A view often expressed by the older generation is how the youth of today do not possess a strong work ethic. The following paper explores this claim by taking into consideration the differing socio-economic factors that separate the older from the younger generation and questions whether this assumption is based merely on the very different employment environment in today’s world.
A good work ethic seems to be synonymous with the idea of long days work, taking pride in your work rather than just being motivated by earning capital and being loyal and faithful to an employment opposition. As well as this there seems to be the sense that a strong work ethic has a lot to do with self sacrifice and being brought up in a stricter environment. A good work ethic also can apply to academic studies, such as placing the completion of tasks on time to a high standard as a priority above all else.
Overall I think my age group and peers do not have a similar work ethic as the older generation but at the same time believe this is because the nature and environment of work has changed dramatically.
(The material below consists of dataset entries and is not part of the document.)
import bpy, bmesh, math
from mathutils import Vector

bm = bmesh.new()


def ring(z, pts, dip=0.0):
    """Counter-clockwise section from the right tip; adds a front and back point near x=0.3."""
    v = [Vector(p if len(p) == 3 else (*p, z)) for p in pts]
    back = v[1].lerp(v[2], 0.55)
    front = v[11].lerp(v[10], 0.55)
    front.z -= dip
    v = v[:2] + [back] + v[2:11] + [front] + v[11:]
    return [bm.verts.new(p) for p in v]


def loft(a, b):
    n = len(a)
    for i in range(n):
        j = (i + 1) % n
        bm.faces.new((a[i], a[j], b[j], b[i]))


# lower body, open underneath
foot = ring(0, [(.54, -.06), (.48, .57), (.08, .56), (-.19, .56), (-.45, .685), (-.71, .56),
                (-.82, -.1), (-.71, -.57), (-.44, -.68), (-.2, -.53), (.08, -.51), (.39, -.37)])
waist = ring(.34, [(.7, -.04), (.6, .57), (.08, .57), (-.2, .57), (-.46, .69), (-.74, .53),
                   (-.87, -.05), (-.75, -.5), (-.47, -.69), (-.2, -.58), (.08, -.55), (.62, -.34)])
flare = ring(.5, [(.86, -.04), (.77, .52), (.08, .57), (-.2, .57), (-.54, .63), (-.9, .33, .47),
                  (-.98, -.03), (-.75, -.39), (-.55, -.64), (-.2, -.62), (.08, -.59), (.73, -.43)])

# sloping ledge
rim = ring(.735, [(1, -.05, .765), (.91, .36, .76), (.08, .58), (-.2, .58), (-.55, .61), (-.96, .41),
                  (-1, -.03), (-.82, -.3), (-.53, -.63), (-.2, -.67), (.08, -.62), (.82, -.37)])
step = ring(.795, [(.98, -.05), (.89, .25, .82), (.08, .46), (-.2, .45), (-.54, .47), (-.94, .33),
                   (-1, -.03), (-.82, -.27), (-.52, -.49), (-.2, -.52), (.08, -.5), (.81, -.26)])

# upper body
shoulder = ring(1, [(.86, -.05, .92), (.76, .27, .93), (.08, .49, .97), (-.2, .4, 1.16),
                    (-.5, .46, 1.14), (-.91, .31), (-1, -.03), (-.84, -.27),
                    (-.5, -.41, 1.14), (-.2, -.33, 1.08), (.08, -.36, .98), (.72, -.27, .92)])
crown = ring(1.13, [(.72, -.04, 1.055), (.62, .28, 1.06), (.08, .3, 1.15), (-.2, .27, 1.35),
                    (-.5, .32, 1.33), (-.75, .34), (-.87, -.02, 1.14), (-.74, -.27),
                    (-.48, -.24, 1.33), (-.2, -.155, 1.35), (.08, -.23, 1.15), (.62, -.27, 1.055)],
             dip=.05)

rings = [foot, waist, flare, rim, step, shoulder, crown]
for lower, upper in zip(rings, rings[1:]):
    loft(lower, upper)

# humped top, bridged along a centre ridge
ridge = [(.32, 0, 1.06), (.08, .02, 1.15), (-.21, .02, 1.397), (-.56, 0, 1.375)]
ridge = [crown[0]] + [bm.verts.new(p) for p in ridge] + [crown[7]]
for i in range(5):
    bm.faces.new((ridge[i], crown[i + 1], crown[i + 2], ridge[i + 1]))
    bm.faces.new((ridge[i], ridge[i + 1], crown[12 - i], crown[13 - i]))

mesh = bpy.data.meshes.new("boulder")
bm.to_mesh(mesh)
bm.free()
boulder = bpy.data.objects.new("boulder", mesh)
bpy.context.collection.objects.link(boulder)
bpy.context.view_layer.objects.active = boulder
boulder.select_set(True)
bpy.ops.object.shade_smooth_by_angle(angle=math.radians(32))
For many of the older generation a job was for life and in order to progress a person had to maintain a strong work ethic. In turn this was reciprocated by the employers by a stable job and the chance to progress. I believe now the employment environment has become a lot more fluid (with more opportunities to change jobs and even retrain) and at the same time more ruthless. Because of this change I believe the traditional ‘work ethic’ has changed to match the realities of the current job market. While the older generation may have had a stronger work ethic it seems nowadays a different more fluid approach to employment is needed.